REMUS Ad-Gur-offered for placement by

REMUS Ad-Gur-offered for placement by

Remus is a 2.5-year-old unaltered male European Import that is currently available for purchase in the US. He is a very versatile dog with exceptional temperament and a stable, clear working drive that makes him an ideal candidate as a detection canine. A combination of genetics and training both within the US and abroad (we will explain tug work, etc from you with a link to your site and searches, agility, ladders, etc from me) ensures Remus has a solid foundation to perform any job that he is selected for.

Skills Required for SCh & IPO – Schutzhund TrialsSchutzhund Training

IPO Rule Videos – (watch videos here)


About United Schutzhund Clubs of America



Canine Good Citizen (CGC)

CGCs Testing to Include The Following: (Click Here For Complete Details)

  • Test 1: Accepting a friendly stranger
  • Test 2: Sitting politely for petting
  • Test 3: Appearance and grooming
  • Test 4: Out for a walk (walking on a loose lead)
  • Test 5: Walking through a crowd
  • Test 6: Sit and down on command and Staying in place
  • Test 7: Coming when called
  • Test 8: Reaction to another dog
  • Test 9: Reaction to distraction
  • Test 10: Supervised separation

Remus had to complete all the above tasks as well as the temperament testing and public access skills.


FEMA Certifications:

Canine & Handler Certification

Highly trained canines and canine handlers support Urban Search-and-Rescue Task Forces.  All of FEMA’s US&R Task Forces have canine/handler teams, all of which are prepared in urban search and rescue strategies and tactics.

Each canine/handler team must pass a rigorous national certification in urban search and rescue.  Canine/handler teams must be re-certified every three years to participate in search and rescue operations.  The canine must be at least 18 months old to attempt the test.  Most canines test after they are two years old—well-trained and physically and emotionally mature enough to do this job.

For the handler, certification includes tests regarding search strategies and tactics, mapping, search and victim markings, briefing and debriefing skills, in addition to canine handling skills.

For the disaster search canine, certification includes proper command control, agility skills, a focused bark alert to indicate a live find, and a willingness to persist in searching for live victims in spite of possible extreme temperatures and animal, food and noise distractions.  The canine must also be confident enough to search independently and must be able to negotiate slippery surfaces, balance wobbly objects underneath his feet and go through dark tunnels.

The team tests on two large rubble piles for an unknown number of victims, implementing all of their knowledge, skills and abilities acquired from years of training.  Teams that pass are some of the most highly trained canine resources in the country.


04/23/2015 – 15:48


FEMA Certs and all the criteria he had to pass.
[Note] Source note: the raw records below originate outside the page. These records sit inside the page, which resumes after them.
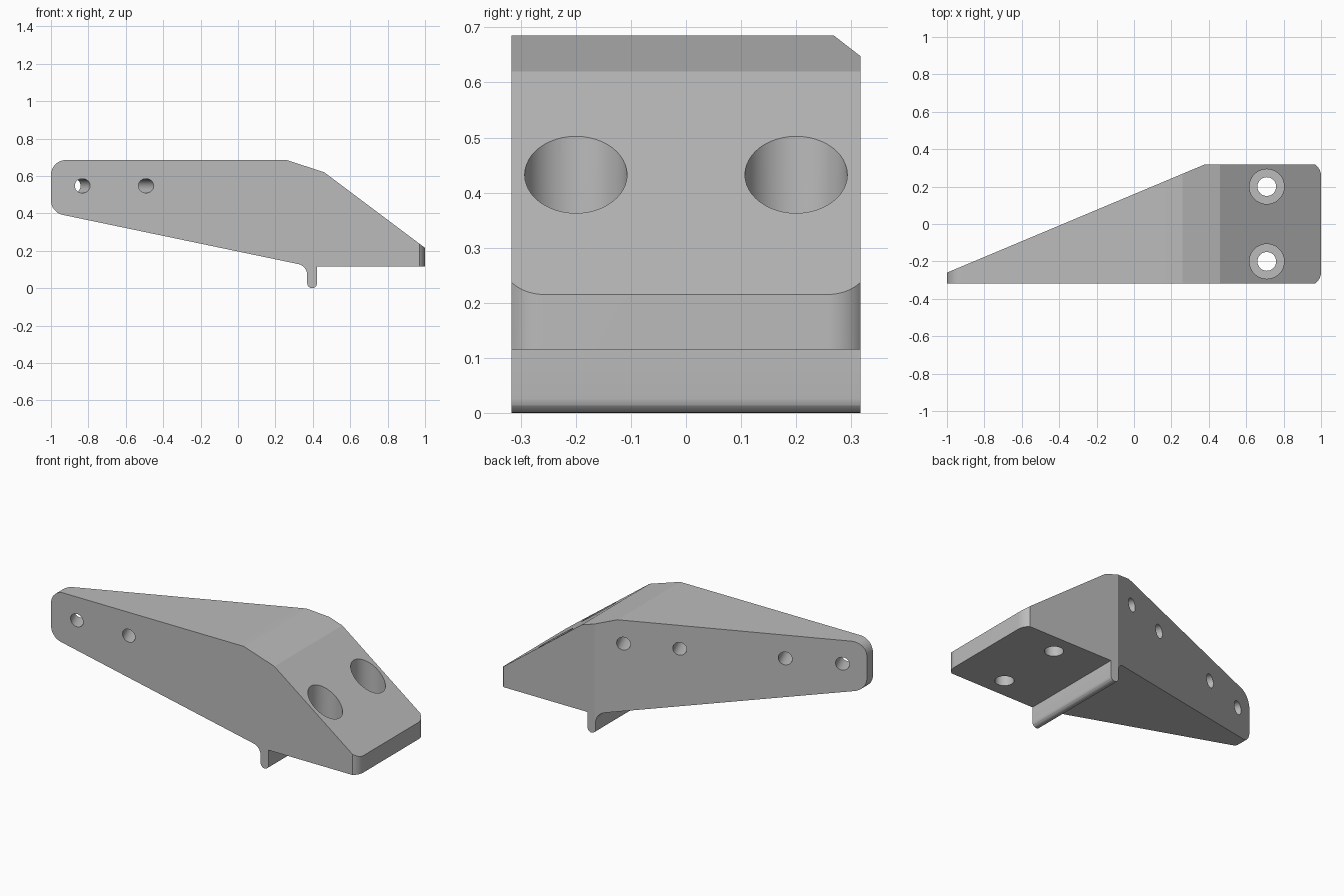
import bpy
import bmesh
from math import sin, cos, radians
from mathutils import Vector

cube = bpy.data.objects.get("Cube")
if cube:
    bpy.data.objects.remove(cube, do_unlink=True)

HALF = 0.317          # half of the bracket's depth
HOLE_Z = 0.547

grey = bpy.data.materials.new("plain grey")
grey.use_nodes = True
colour = (0.5, 0.5, 0.5, 1)
grey.diffuse_color = colour
grey.node_tree.nodes["Principled BSDF"].inputs["Base Color"].default_value = colour


def arc(cx, cy, r, start, end, steps=12):
    angles = [radians(start + (end - start) * i / steps) for i in range(steps + 1)]
    return [(cx + r * cos(a), cy + r * sin(a)) for a in angles]


def prism(name, points, sweep):
    """Extrude a closed outline of 3D points along a vector."""
    bm = bmesh.new()
    face = bm.faces.new([bm.verts.new(p) for p in points])
    out = bmesh.ops.extrude_face_region(bm, geom=[face])
    moved = [g for g in out["geom"] if isinstance(g, bmesh.types.BMVert)]
    bmesh.ops.translate(bm, verts=moved, vec=sweep)
    bmesh.ops.recalc_face_normals(bm, faces=bm.faces)
    mesh = bpy.data.meshes.new(name)
    bm.to_mesh(mesh)
    bm.free()
    mesh.materials.append(grey)
    obj = bpy.data.objects.new(name, mesh)
    bpy.context.collection.objects.link(obj)
    return obj


def rod(start, end, radius):
    """Round cutter between two points."""
    start, end = Vector(start), Vector(end)
    turn = (end - start).to_track_quat('Z', 'Y')
    ring = arc(0, 0, radius, 0, 360, 48)[:-1]
    return prism("hole_cutter", [start + turn @ Vector((x, y, 0)) for x, y in ring], end - start)


def cut(target, cutter, operation='DIFFERENCE'):
    cutter.hide_render = True
    bpy.context.view_layer.objects.active = target
    mod = target.modifiers.new("cut", 'BOOLEAN')
    mod.operation = operation
    mod.solver = 'EXACT'
    mod.object = cutter
    bpy.ops.object.modifier_apply(modifier=mod.name)
    bpy.data.objects.remove(cutter, do_unlink=True)


# Side profile: rounded tip, sloping underside, fillet, locating lip, sloped nose
profile = (arc(-0.92, 0.605, 0.08, 90, 180)
           + arc(-0.92, 0.47, 0.08, 180, 258)
           + arc(0.31, 0.07, 0.06, 78, 0)
           + arc(0.396, 0.026, 0.026, 180, 360)
           + [(0.422, 0.115), (1, 0.115), (1, 0.215), (0.46, 0.62), (0.26, 0.685)])
bracket = prism("bracket", [(x, -HALF, z) for x, z in profile], Vector((0, 2 * HALF, 0)))

# Plan outline: tapered back and rounded nose corners
tip, shoulder = Vector((-1, -0.26, 0)), Vector((0.375, HALF, 0))
r = 0.075
plan = ([(-1.1, -0.5), (0.97, -0.5)]
        + arc(1 - r, -0.257, r, -53, 0) + arc(1 - r, 0.257, r, 0, 53)
        + [(0.97, HALF + 0.01), (shoulder.x + 0.0236, HALF + 0.01)])
slope = (shoulder - tip).normalized()
far = tip - slope * 0.1
near = shoulder + slope * 0.0257
plan = plan[:-1] + [(near.x, near.y), (far.x, far.y)]
cut(bracket, prism("plan_cutter", [(x, y, -0.1) for x, y in plan], Vector((0, 0, 1))), 'INTERSECT')

# Counterbored vertical holes in the nose
for y in (-0.2, 0.2):
    cut(bracket, rod((0.71, y, 0.24), (0.71, y, 1), 0.093))
    cut(bracket, rod((0.71, y, -0.1), (0.71, y, 0.5), 0.05))

# Holes square to the tapered back: two go through, two are blind
normal = Vector((-slope.y, slope.x, 0))
for x, depth in ((-0.877, 0.4), (-0.588, 0.5), (-0.055, 0.25), (0.229, 0.25)):
    mouth = tip + slope * ((x - tip.x) / slope.x) + Vector((0, 0, HOLE_Z))
    cut(bracket, rod(mouth + normal * 0.1, mouth - normal * depth, 0.038))

bpy.ops.object.select_all(action='DESELECT')
bracket.select_set(True)
bpy.context.view_layer.objects.active = bracket
bpy.ops.object.shade_smooth_by_angle(angle=radians(15))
We will explain how only? 300 within the US  and the types of situations these dogs deploy to.

We will also explain that very few dogs even make it through testing to enter the FEMA program.

Limited Breeding:

We will discuss how important this pedigree is, how difficult it is to have that many titled dogs in his ancestry.

Melissa Morgan Ph.D. is an Associate Professor in the Department of Animal & Food Sciences at the University of Kentucky.  At the University, she is the Director of the Food Systems Innovation Center (FSIC) and Director of Undergraduate Studies in Food Science. Melissa’s research interests include pre- and post-harvest food safety and quality control. In recent years this worked has evolved to included activities to prevent, prepare for, respond to, and recover from non-routine emergencies resulting from intentional and non-intentional contamination affecting food products. Melissa’s teaching program includes traditional classes in Food Microbiology, Food Sanitation, Foodborne Pathogens, and Veterinary Medical Terminology (online), in addition to a robust program in undergraduate student research and internships.

Melissa has been involved in working and training scent detecting dogs for over 20 years. She is a K9 Deputy with the Grant County Sheriff’s Department,  Chief of the Kentucky Search Dog Association, and K9 manager for Ohio Task Force 1 a FEMA Urban Search and Rescue team.  Melissa has been involved with over 375 incidents as either a dog handler, team leader or operations officer, her K9s are certified through FEMA, North American Police Work Dog Association (NAPWDA), American Police Canine Association (APCA) and Kentucky Emergency Management (KYEM) in disaster, air-scent, trailing, and cadaver. In addition, Melissa is an evaluator for KYEM, FEMA Disaster – HRD and a Master Trainer for APCA.